» **What is required**: Exactly as written, please set down all of the entries again, with no pictures.

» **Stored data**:
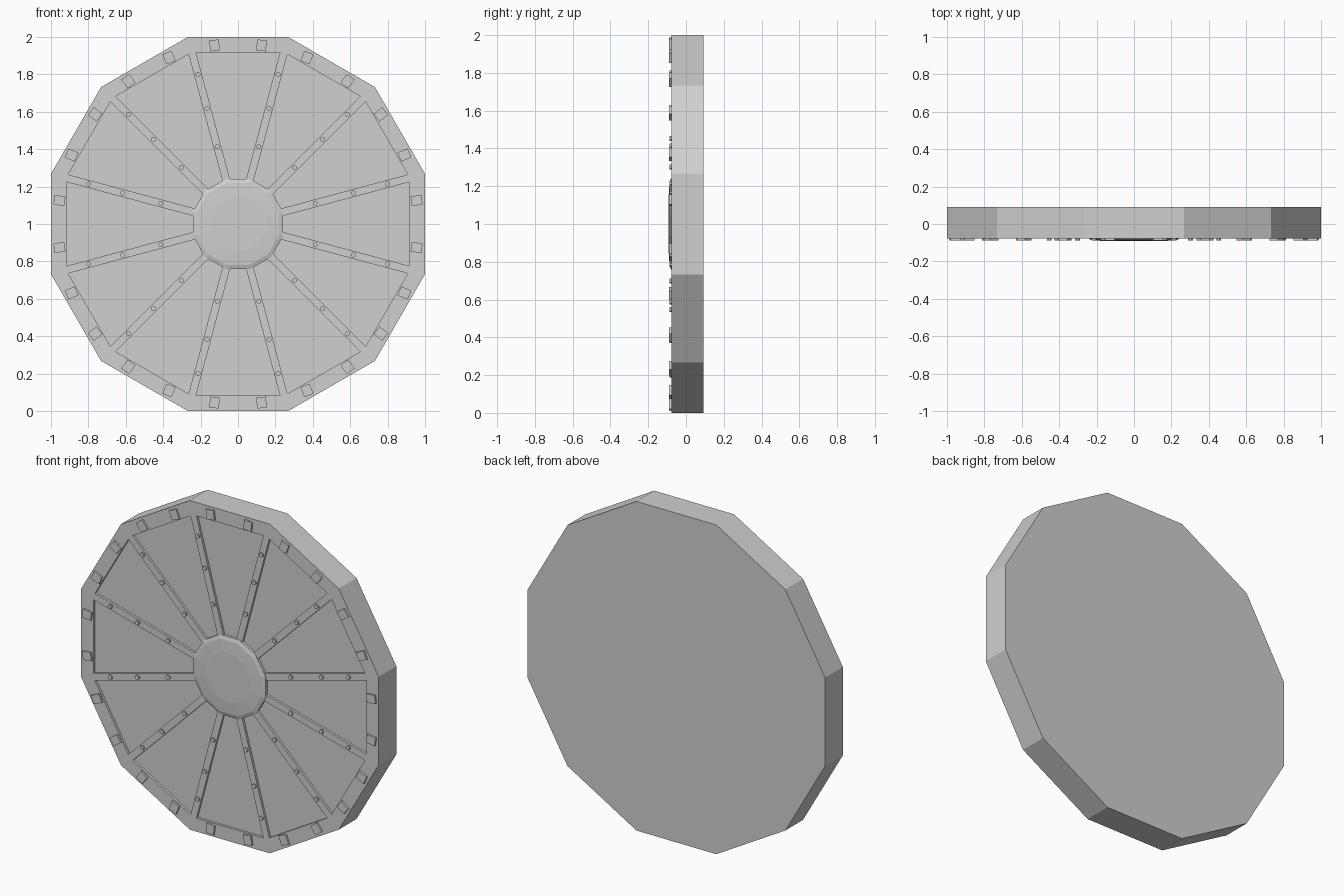
import bpy, bmesh
from math import sin, cos, tan, radians, pi

if "Cube" in bpy.data.objects:
    bpy.data.objects.remove(bpy.data.objects["Cube"])

SIDES = 12
STEP = 2 * pi / SIDES
HALF = STEP / 2
BACK, FRONT, FLOOR = 0.092, -0.078, -0.090 + 0.026
grey = bpy.data.materials.new("light grey")
grey.diffuse_color = (0.63, 0.63, 0.63, 1)
grey.use_nodes = True
grey.node_tree.nodes["Principled BSDF"].inputs["Base Color"].default_value = grey.diffuse_color


def pt(angle, along, y, across=0.0):
    """Point on the disc: angle clockwise from the top, radial and sideways offsets."""
    return (along * sin(angle) + across * cos(angle), y,
            1 + along * cos(angle) - across * sin(angle))


def finish(bm, name):
    bmesh.ops.remove_doubles(bm, verts=bm.verts, dist=1e-5)
    bmesh.ops.recalc_face_normals(bm, faces=bm.faces)
    mesh = bpy.data.meshes.new(name)
    bm.to_mesh(mesh)
    bm.free()
    mesh.materials.append(grey)
    obj = bpy.data.objects.new(name, mesh)
    bpy.context.collection.objects.link(obj)
    return obj


def face(bm, pts):
    return bm.faces.new([bm.verts.new(p) for p in pts])


def loft(bm, rings, cap_start=True):
    """Join successive rings of points and close the ends."""
    n = len(rings[0])
    for a, b in zip(rings, rings[1:]):
        for i in range(n):
            j = (i + 1) % n
            face(bm, [a[i], a[j], b[j], b[i]])
    if cap_start:
        face(bm, rings[0])
    face(bm, rings[-1])


# Disc body: twelve sectors, each with a sunken panel between spokes
bm = bmesh.new()
R = 1 / cos(HALF)
SPOKE, OUT, IN = 0.0205, 0.918, 0.232
half_w = lambda r: r * tan(HALF) - SPOKE / cos(HALF)
for k in range(SIDES):
    a = k * STEP
    o0, o1, c = pt(a - HALF, R, FRONT), pt(a + HALF, R, FRONT), pt(0, 0, FRONT)
    corners = [(OUT, -half_w(OUT)), (OUT, half_w(OUT)), (IN, half_w(IN)), (IN, -half_w(IN))]
    p = [pt(a, r, FRONT, w) for r, w in corners]
    q = [pt(a, r, FLOOR, w) for r, w in corners]
    face(bm, [o0, o1, p[1], p[0]])
    face(bm, [o1, c, p[2], p[1]])
    face(bm, [c, p[3], p[2]])
    face(bm, [c, o0, p[0], p[3]])
    for i in range(4):
        j = (i + 1) % 4
        face(bm, [p[i], p[j], q[j], q[i]])
    face(bm, q)
    face(bm, [o0, o1, pt(a + HALF, R, BACK), pt(a - HALF, R, BACK)])
face(bm, [pt(k * STEP + HALF, R, BACK) for k in range(SIDES)])
finish(bm, "disc_body")

# Low faceted hub
bm = bmesh.new()
loft(bm, [[pt(k * STEP + HALF, r, y) for k in range(SIDES)]
          for r, y in ((0.25, FLOOR), (0.25, -0.080), (0.228, -0.087), (0.152, -0.092))])
finish(bm, "hub")

# Rivets, three along every spoke
bm = bmesh.new()
for k in range(SIDES):
    for r in (0.427, 0.64, 0.828):
        x, _, z = pt(k * STEP + HALF, r, 0)
        ring = [(0.0135 * cos(i * pi / 4 + pi / 8), 0.0135 * sin(i * pi / 4 + pi / 8)) for i in range(8)]
        loft(bm, [[(x + u, y, z + v) for u, v in ring] for y in (FRONT + 0.002, -0.088)])
finish(bm, "spoke_rivets")

# Rim blocks, two per side
bm = bmesh.new()
for k in range(2 * SIDES):
    a = (k + 0.5) * STEP / 2
    sq = [(0.934, -0.026), (0.934, 0.026), (0.992, 0.026), (0.992, -0.026)]
    loft(bm, [[pt(a, r, y, w) for r, w in sq] for y in (FRONT + 0.002, -0.089)])
finish(bm, "rim_blocks")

» **Exercise solution**:
import bpy, bmesh
from math import sin, cos, tan, radians, pi

if "Cube" in bpy.data.objects:
    bpy.data.objects.remove(bpy.data.objects["Cube"])

SIDES = 12
STEP = 2 * pi / SIDES
HALF = STEP / 2
BACK, FRONT, FLOOR = 0.092, -0.078, -0.090 + 0.026
grey = bpy.data.materials.new("light grey")
grey.diffuse_color = (0.63, 0.63, 0.63, 1)
grey.use_nodes = True
grey.node_tree.nodes["Principled BSDF"].inputs["Base Color"].default_value = grey.diffuse_color


def pt(angle, along, y, across=0.0):
    """Point on the disc: angle clockwise from the top, radial and sideways offsets."""
    return (along * sin(angle) + across * cos(angle), y,
            1 + along * cos(angle) - across * sin(angle))


def finish(bm, name):
    bmesh.ops.remove_doubles(bm, verts=bm.verts, dist=1e-5)
    bmesh.ops.recalc_face_normals(bm, faces=bm.faces)
    mesh = bpy.data.meshes.new(name)
    bm.to_mesh(mesh)
    bm.free()
    mesh.materials.append(grey)
    obj = bpy.data.objects.new(name, mesh)
    bpy.context.collection.objects.link(obj)
    return obj


def face(bm, pts):
    return bm.faces.new([bm.verts.new(p) for p in pts])


def loft(bm, rings, cap_start=True):
    """Join successive rings of points and close the ends."""
    n = len(rings[0])
    for a, b in zip(rings, rings[1:]):
        for i in range(n):
            j = (i + 1) % n
            face(bm, [a[i], a[j], b[j], b[i]])
    if cap_start:
        face(bm, rings[0])
    face(bm, rings[-1])


# Disc body: twelve sectors, each with a sunken panel between spokes
bm = bmesh.new()
R = 1 / cos(HALF)
SPOKE, OUT, IN = 0.0205, 0.918, 0.232
half_w = lambda r: r * tan(HALF) - SPOKE / cos(HALF)
for k in range(SIDES):
    a = k * STEP
    o0, o1, c = pt(a - HALF, R, FRONT), pt(a + HALF, R, FRONT), pt(0, 0, FRONT)
    corners = [(OUT, -half_w(OUT)), (OUT, half_w(OUT)), (IN, half_w(IN)), (IN, -half_w(IN))]
    p = [pt(a, r, FRONT, w) for r, w in corners]
    q = [pt(a, r, FLOOR, w) for r, w in corners]
    face(bm, [o0, o1, p[1], p[0]])
    face(bm, [o1, c, p[2], p[1]])
    face(bm, [c, p[3], p[2]])
    face(bm, [c, o0, p[0], p[3]])
    for i in range(4):
        j = (i + 1) % 4
        face(bm, [p[i], p[j], q[j], q[i]])
    face(bm, q)
    face(bm, [o0, o1, pt(a + HALF, R, BACK), pt(a - HALF, R, BACK)])
face(bm, [pt(k * STEP + HALF, R, BACK) for k in range(SIDES)])
finish(bm, "disc_body")

# Low faceted hub
bm = bmesh.new()
loft(bm, [[pt(k * STEP + HALF, r, y) for k in range(SIDES)]
          for r, y in ((0.25, FLOOR), (0.25, -0.080), (0.228, -0.087), (0.152, -0.092))])
finish(bm, "hub")

# Rivets, three along every spoke
bm = bmesh.new()
for k in range(SIDES):
    for r in (0.427, 0.64, 0.828):
        x, _, z = pt(k * STEP + HALF, r, 0)
        ring = [(0.0135 * cos(i * pi / 4 + pi / 8), 0.0135 * sin(i * pi / 4 + pi / 8)) for i in range(8)]
        loft(bm, [[(x + u, y, z + v) for u, v in ring] for y in (FRONT + 0.002, -0.088)])
finish(bm, "spoke_rivets")

# Rim blocks, two per side
bm = bmesh.new()
for k in range(2 * SIDES):
    a = (k + 0.5) * STEP / 2
    sq = [(0.934, -0.026), (0.934, 0.026), (0.992, 0.026), (0.992, -0.026)]
    loft(bm, [[pt(a, r, y, w) for r, w in sq] for y in (FRONT + 0.002, -0.089)])
finish(bm, "rim_blocks")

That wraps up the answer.